**EXTRACTED DATA:**
# # # # #

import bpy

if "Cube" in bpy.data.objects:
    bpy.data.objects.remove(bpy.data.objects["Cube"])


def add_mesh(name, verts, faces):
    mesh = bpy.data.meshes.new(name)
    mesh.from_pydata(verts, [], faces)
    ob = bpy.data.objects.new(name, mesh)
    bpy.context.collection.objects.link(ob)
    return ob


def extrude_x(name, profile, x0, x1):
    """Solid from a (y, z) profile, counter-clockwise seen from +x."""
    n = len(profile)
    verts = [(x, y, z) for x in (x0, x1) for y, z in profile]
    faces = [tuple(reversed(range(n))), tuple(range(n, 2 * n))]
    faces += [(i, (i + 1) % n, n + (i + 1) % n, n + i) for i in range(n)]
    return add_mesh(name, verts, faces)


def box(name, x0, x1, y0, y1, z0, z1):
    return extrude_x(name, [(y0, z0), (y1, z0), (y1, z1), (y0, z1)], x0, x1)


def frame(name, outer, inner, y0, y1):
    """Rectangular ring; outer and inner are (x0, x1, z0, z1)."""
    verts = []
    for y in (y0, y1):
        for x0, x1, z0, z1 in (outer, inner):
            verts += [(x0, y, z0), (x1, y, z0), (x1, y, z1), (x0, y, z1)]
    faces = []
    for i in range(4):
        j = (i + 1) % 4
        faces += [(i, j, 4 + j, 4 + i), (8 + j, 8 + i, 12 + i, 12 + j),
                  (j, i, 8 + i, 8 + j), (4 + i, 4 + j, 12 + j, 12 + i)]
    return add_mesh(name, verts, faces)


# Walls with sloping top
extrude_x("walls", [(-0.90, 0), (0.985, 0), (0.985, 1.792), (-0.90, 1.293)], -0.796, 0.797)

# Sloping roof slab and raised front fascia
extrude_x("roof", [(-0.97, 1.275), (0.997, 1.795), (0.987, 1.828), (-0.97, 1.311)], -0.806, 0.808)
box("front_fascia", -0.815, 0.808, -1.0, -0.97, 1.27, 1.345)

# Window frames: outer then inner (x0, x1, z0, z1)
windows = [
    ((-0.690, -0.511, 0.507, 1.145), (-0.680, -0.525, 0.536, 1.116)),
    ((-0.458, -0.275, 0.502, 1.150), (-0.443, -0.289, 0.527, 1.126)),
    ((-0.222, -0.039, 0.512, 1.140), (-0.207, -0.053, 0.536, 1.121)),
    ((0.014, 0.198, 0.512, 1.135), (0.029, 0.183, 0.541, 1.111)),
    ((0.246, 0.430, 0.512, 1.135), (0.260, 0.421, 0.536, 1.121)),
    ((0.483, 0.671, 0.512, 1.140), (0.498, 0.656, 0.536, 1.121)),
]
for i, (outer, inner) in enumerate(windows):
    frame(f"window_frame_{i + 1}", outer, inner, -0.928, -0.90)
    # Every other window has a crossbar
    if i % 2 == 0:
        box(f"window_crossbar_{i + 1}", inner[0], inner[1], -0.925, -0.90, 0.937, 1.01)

# # # # #

Reproduce the lines of the entries above from the one with "bpy.context.collection.objects.link(ob)" to the one with "faces += [(i, j, 4", both included, exactly and without any other line.

**TASK SOLUTION:**
    bpy.context.collection.objects.link(ob)
    return ob


def extrude_x(name, profile, x0, x1):
    """Solid from a (y, z) profile, counter-clockwise seen from +x."""
    n = len(profile)
    verts = [(x, y, z) for x in (x0, x1) for y, z in profile]
    faces = [tuple(reversed(range(n))), tuple(range(n, 2 * n))]
    faces += [(i, (i + 1) % n, n + (i + 1) % n, n + i) for i in range(n)]
    return add_mesh(name, verts, faces)


def box(name, x0, x1, y0, y1, z0, z1):
    return extrude_x(name, [(y0, z0), (y1, z0), (y1, z1), (y0, z1)], x0, x1)


def frame(name, outer, inner, y0, y1):
    """Rectangular ring; outer and inner are (x0, x1, z0, z1)."""
    verts = []
    for y in (y0, y1):
        for x0, x1, z0, z1 in (outer, inner):
            verts += [(x0, y, z0), (x1, y, z0), (x1, y, z1), (x0, y, z1)]
    faces = []
    for i in range(4):
        j = (i + 1) % 4
        faces += [(i, j, 4 + j, 4 + i), (8 + j, 8 + i, 12 + i, 12 + j),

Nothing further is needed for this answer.